• TASK GOAL: Using the records below, quote only the span that opens with the line containing "xs = sorted((side * 0.72, side * 0.9))" and closes with the line containing "label), loop, 0.008)", exactly and inclusively.

◇ ◇ ◇

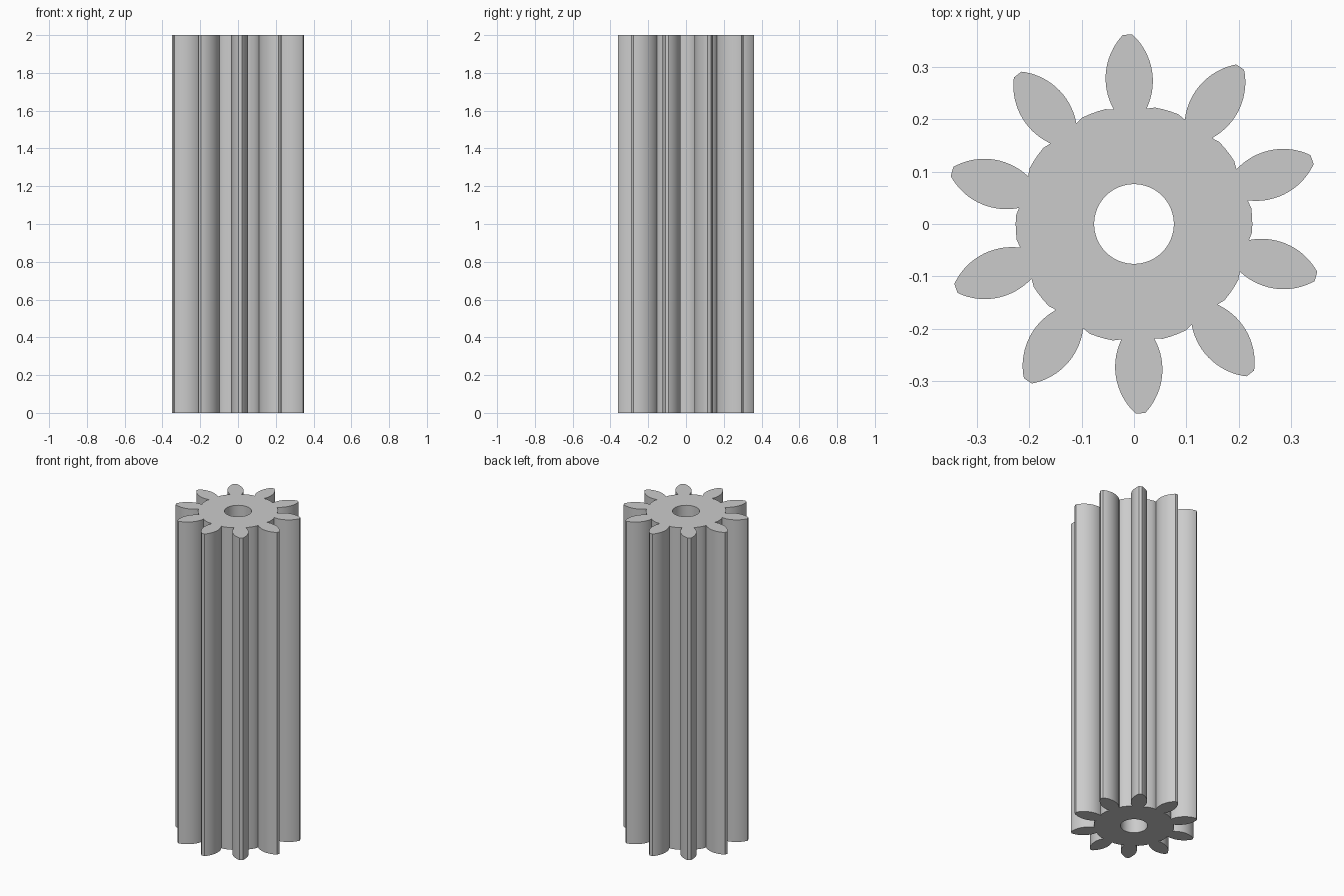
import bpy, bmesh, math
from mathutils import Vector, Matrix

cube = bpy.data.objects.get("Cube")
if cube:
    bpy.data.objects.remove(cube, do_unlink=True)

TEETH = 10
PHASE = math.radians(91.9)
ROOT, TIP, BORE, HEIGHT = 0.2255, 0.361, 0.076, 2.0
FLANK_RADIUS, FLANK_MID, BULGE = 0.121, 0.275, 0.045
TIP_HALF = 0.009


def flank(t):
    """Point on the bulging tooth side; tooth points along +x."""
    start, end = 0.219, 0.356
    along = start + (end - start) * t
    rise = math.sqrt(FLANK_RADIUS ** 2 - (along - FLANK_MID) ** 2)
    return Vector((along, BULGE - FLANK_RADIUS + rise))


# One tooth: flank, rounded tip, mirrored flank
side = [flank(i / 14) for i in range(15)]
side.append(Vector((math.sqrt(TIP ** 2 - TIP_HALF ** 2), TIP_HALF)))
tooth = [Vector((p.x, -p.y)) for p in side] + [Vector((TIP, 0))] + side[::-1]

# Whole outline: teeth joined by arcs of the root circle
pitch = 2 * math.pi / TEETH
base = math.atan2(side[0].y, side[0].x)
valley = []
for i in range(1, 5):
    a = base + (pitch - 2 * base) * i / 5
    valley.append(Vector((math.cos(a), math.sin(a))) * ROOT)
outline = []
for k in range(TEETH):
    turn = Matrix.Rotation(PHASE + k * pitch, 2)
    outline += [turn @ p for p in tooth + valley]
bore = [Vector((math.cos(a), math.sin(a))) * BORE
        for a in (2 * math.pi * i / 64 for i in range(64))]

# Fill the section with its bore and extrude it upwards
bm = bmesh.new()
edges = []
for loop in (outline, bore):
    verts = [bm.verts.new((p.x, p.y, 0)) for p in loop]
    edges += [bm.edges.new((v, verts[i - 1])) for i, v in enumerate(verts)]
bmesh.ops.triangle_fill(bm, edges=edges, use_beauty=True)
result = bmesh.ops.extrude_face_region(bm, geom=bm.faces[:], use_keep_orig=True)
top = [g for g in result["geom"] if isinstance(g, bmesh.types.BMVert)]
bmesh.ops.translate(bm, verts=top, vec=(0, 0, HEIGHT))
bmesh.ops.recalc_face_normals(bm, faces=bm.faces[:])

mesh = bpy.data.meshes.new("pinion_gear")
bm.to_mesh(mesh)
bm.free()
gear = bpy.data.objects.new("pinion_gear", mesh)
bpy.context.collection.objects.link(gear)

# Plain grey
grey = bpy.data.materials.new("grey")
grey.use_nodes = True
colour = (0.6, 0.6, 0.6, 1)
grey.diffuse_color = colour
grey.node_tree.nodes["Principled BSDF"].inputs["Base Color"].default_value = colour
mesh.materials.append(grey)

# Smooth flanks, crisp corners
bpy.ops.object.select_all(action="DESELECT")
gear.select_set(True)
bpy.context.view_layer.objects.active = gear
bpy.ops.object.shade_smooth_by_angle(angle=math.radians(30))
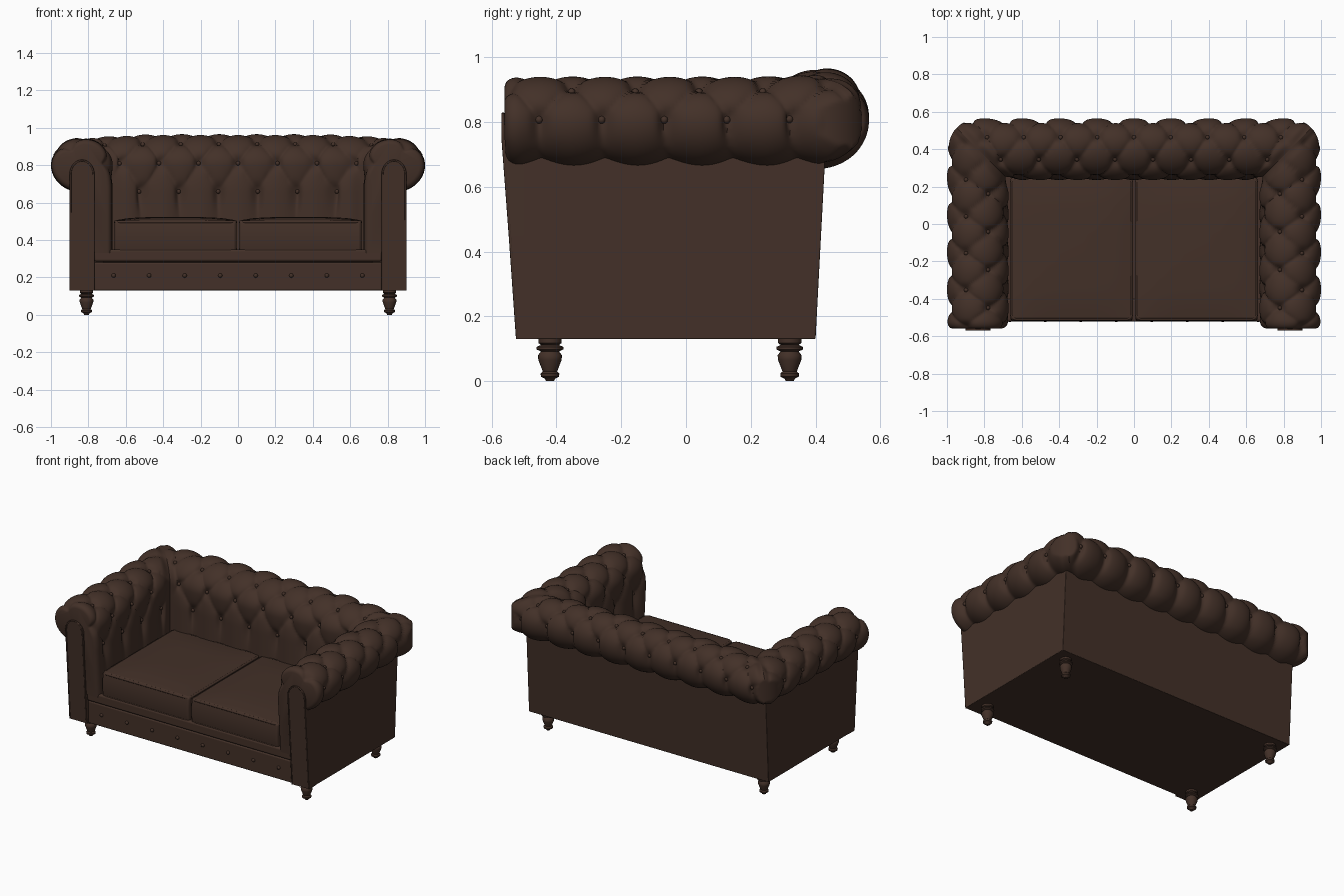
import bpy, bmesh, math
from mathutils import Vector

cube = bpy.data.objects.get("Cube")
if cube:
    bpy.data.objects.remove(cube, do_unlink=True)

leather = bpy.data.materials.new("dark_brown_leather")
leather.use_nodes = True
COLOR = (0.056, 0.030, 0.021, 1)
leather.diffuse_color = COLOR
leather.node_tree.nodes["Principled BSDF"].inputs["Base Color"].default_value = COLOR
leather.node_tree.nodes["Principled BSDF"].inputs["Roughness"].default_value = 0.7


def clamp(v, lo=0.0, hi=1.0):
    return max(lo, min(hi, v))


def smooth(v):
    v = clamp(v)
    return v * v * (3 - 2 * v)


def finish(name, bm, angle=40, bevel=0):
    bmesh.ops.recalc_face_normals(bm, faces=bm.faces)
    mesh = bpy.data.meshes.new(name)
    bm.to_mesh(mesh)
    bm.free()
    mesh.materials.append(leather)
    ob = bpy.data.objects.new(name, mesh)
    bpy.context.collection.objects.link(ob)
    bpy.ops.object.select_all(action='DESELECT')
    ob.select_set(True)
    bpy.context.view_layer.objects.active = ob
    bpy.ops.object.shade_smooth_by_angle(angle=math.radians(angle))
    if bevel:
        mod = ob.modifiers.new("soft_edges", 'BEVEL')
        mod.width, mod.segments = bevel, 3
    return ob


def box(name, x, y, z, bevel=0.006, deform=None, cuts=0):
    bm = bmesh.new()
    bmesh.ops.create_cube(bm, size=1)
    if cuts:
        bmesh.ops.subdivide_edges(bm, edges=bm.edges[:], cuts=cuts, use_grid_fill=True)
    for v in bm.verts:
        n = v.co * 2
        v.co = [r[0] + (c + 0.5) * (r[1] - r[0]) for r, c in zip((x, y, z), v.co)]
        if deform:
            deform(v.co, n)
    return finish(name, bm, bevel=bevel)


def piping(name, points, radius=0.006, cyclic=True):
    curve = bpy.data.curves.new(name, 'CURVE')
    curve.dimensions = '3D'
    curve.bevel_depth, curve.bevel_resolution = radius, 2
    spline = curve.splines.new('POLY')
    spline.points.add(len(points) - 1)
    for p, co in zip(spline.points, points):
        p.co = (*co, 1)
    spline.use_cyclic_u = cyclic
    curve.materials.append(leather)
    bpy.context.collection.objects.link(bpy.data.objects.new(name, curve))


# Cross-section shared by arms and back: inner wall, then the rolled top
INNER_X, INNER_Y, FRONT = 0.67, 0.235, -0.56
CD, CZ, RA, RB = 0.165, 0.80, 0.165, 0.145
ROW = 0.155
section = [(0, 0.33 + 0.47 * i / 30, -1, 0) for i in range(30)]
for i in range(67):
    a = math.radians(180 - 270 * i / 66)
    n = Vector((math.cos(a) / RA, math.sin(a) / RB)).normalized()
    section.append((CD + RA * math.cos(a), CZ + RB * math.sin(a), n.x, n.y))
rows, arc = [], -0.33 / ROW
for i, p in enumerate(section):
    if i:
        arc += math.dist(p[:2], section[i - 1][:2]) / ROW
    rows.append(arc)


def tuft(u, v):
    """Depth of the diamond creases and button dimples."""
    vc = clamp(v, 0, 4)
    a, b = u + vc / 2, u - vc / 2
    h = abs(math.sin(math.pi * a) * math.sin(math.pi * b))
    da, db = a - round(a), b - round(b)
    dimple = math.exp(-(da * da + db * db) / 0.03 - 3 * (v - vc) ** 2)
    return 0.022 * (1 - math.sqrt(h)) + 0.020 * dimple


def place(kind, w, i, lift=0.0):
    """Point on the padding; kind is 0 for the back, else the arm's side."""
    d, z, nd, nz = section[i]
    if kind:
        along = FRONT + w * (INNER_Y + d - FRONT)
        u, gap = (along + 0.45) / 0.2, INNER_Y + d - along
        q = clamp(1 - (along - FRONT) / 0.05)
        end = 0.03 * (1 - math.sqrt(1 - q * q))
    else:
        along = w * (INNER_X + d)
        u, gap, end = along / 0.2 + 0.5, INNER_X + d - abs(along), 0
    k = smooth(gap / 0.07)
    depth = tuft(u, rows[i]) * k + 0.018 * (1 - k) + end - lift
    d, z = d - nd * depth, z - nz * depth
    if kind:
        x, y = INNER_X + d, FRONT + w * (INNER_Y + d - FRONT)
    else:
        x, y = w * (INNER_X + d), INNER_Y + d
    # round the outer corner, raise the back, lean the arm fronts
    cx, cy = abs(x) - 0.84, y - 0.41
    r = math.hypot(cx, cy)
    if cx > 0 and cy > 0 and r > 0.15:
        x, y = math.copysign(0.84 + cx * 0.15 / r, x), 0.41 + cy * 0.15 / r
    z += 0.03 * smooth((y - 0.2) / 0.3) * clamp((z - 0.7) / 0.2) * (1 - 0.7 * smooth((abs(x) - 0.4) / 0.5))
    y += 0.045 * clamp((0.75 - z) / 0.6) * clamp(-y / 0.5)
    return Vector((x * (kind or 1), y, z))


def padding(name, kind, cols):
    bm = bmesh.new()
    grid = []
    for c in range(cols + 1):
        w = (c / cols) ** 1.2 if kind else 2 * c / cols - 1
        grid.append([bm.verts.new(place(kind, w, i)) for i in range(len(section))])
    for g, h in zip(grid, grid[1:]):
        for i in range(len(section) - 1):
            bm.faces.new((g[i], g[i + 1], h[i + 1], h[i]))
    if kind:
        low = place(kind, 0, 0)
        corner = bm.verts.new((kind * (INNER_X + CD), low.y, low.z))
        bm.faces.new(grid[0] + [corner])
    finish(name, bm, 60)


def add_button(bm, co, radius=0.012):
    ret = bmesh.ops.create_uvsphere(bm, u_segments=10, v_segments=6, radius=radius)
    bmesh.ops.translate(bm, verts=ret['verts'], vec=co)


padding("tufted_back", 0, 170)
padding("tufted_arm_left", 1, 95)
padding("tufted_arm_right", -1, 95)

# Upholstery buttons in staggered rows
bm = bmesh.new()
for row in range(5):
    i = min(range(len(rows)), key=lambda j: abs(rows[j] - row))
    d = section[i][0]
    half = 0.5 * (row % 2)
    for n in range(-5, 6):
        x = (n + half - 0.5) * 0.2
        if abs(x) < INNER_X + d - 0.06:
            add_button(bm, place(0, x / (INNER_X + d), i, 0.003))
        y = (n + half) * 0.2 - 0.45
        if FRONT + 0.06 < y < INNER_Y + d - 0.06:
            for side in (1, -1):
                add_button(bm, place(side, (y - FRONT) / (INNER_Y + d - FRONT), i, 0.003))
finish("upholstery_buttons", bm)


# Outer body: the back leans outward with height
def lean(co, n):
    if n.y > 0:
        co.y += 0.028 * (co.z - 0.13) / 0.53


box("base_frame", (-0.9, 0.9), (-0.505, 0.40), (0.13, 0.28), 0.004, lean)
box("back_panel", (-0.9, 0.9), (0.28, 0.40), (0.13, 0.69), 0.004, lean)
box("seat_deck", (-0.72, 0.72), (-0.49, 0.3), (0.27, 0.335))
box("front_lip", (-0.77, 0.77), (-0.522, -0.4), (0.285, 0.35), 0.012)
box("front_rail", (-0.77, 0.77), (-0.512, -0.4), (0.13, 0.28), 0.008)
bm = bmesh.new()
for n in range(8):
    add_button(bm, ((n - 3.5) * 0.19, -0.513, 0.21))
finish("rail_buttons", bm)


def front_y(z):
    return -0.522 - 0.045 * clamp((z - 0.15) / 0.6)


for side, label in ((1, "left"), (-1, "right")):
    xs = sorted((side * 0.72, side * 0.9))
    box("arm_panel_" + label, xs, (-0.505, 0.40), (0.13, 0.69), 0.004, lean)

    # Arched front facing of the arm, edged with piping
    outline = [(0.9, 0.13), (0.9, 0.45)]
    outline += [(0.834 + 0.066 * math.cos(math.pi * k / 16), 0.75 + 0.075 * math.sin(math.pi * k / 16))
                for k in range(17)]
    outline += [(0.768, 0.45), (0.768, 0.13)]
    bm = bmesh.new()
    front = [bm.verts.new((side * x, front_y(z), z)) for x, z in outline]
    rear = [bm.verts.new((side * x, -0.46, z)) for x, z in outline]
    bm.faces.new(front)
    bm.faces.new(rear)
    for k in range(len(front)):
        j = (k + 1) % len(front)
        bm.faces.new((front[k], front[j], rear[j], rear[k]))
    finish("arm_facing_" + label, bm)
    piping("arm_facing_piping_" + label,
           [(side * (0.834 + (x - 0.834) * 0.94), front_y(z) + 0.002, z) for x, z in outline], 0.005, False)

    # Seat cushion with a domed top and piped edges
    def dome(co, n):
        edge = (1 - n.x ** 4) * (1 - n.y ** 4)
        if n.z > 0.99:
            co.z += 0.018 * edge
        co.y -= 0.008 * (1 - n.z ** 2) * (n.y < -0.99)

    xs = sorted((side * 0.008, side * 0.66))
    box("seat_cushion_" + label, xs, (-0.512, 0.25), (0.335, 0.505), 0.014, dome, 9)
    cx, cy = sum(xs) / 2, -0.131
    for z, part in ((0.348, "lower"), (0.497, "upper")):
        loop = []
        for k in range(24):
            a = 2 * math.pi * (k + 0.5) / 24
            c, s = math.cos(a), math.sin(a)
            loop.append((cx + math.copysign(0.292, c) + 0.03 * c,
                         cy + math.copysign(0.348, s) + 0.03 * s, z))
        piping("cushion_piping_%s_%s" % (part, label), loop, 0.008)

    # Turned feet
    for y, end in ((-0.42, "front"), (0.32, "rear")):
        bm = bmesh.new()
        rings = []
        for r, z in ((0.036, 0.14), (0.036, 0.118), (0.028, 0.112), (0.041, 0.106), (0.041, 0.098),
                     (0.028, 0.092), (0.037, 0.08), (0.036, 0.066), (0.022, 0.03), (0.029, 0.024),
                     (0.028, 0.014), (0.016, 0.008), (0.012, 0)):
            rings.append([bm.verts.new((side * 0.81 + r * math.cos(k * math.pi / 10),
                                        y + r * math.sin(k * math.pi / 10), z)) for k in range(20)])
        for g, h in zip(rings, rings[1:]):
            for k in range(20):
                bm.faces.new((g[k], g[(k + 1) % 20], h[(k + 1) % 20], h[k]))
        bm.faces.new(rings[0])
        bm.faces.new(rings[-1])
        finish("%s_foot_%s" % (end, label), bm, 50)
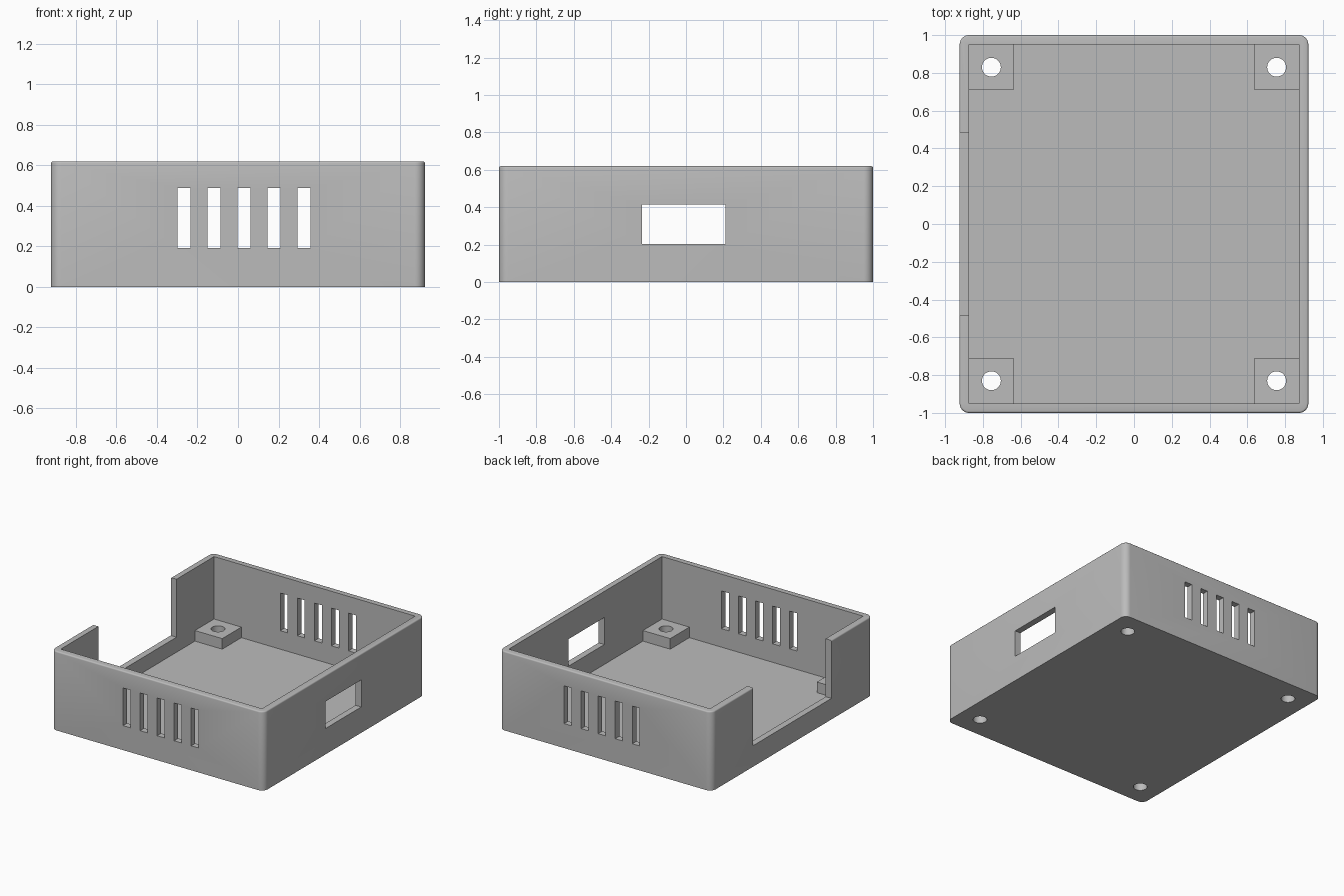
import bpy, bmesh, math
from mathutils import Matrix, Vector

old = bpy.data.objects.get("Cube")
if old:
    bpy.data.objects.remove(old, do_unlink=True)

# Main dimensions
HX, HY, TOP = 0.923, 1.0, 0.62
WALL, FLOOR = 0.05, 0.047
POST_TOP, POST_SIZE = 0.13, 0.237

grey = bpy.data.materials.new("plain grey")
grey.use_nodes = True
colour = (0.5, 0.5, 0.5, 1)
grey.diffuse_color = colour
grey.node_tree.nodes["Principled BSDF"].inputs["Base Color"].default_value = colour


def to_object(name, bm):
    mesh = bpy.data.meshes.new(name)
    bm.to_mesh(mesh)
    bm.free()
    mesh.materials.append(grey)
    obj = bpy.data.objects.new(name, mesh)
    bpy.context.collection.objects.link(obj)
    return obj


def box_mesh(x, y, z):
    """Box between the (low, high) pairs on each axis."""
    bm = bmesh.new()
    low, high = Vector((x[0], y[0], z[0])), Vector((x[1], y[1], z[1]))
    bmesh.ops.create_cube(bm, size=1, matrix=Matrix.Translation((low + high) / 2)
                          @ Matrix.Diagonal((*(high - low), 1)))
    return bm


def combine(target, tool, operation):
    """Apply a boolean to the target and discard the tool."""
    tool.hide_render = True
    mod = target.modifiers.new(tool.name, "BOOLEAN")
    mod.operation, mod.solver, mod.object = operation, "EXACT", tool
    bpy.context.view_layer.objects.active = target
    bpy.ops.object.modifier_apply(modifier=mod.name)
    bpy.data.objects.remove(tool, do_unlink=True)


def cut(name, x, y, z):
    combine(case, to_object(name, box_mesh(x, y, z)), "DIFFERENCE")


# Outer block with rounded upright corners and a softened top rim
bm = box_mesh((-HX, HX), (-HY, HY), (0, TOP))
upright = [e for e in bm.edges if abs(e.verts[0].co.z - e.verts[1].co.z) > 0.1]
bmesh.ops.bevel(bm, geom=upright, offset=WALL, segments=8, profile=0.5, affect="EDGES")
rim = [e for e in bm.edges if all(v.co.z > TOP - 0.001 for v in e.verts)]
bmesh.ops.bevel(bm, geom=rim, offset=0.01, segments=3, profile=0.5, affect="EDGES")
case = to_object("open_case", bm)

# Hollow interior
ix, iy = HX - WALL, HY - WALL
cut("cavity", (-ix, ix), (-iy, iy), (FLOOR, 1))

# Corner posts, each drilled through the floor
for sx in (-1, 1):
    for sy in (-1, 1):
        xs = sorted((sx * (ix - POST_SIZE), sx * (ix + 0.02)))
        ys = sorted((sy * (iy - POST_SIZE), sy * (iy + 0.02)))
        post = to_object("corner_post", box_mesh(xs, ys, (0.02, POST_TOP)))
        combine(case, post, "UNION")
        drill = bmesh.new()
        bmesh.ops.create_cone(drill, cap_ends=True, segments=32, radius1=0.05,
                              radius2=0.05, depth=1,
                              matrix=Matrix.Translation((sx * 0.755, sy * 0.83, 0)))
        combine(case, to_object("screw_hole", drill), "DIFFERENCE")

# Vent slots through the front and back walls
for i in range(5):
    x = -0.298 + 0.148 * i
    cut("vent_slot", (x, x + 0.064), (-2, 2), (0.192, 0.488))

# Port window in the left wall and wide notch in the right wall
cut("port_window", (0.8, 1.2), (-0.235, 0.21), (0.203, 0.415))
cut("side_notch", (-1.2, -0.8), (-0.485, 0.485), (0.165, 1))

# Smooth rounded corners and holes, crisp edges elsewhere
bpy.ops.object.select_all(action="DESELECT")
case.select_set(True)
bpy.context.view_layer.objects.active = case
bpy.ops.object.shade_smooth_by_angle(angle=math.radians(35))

◇ ◇ ◇

• OUTPUT:
    xs = sorted((side * 0.72, side * 0.9))
    box("arm_panel_" + label, xs, (-0.505, 0.40), (0.13, 0.69), 0.004, lean)

    # Arched front facing of the arm, edged with piping
    outline = [(0.9, 0.13), (0.9, 0.45)]
    outline += [(0.834 + 0.066 * math.cos(math.pi * k / 16), 0.75 + 0.075 * math.sin(math.pi * k / 16))
                for k in range(17)]
    outline += [(0.768, 0.45), (0.768, 0.13)]
    bm = bmesh.new()
    front = [bm.verts.new((side * x, front_y(z), z)) for x, z in outline]
    rear = [bm.verts.new((side * x, -0.46, z)) for x, z in outline]
    bm.faces.new(front)
    bm.faces.new(rear)
    for k in range(len(front)):
        j = (k + 1) % len(front)
        bm.faces.new((front[k], front[j], rear[j], rear[k]))
    finish("arm_facing_" + label, bm)
    piping("arm_facing_piping_" + label,
           [(side * (0.834 + (x - 0.834) * 0.94), front_y(z) + 0.002, z) for x, z in outline], 0.005, False)

    # Seat cushion with a domed top and piped edges
    def dome(co, n):
        edge = (1 - n.x ** 4) * (1 - n.y ** 4)
        if n.z > 0.99:
            co.z += 0.018 * edge
        co.y -= 0.008 * (1 - n.z ** 2) * (n.y < -0.99)

    xs = sorted((side * 0.008, side * 0.66))
    box("seat_cushion_" + label, xs, (-0.512, 0.25), (0.335, 0.505), 0.014, dome, 9)
    cx, cy = sum(xs) / 2, -0.131
    for z, part in ((0.348, "lower"), (0.497, "upper")):
        loop = []
        for k in range(24):
            a = 2 * math.pi * (k + 0.5) / 24
            c, s = math.cos(a), math.sin(a)
            loop.append((cx + math.copysign(0.292, c) + 0.03 * c,
                         cy + math.copysign(0.348, s) + 0.03 * s, z))
        piping("cushion_piping_%s_%s" % (part, label), loop, 0.008)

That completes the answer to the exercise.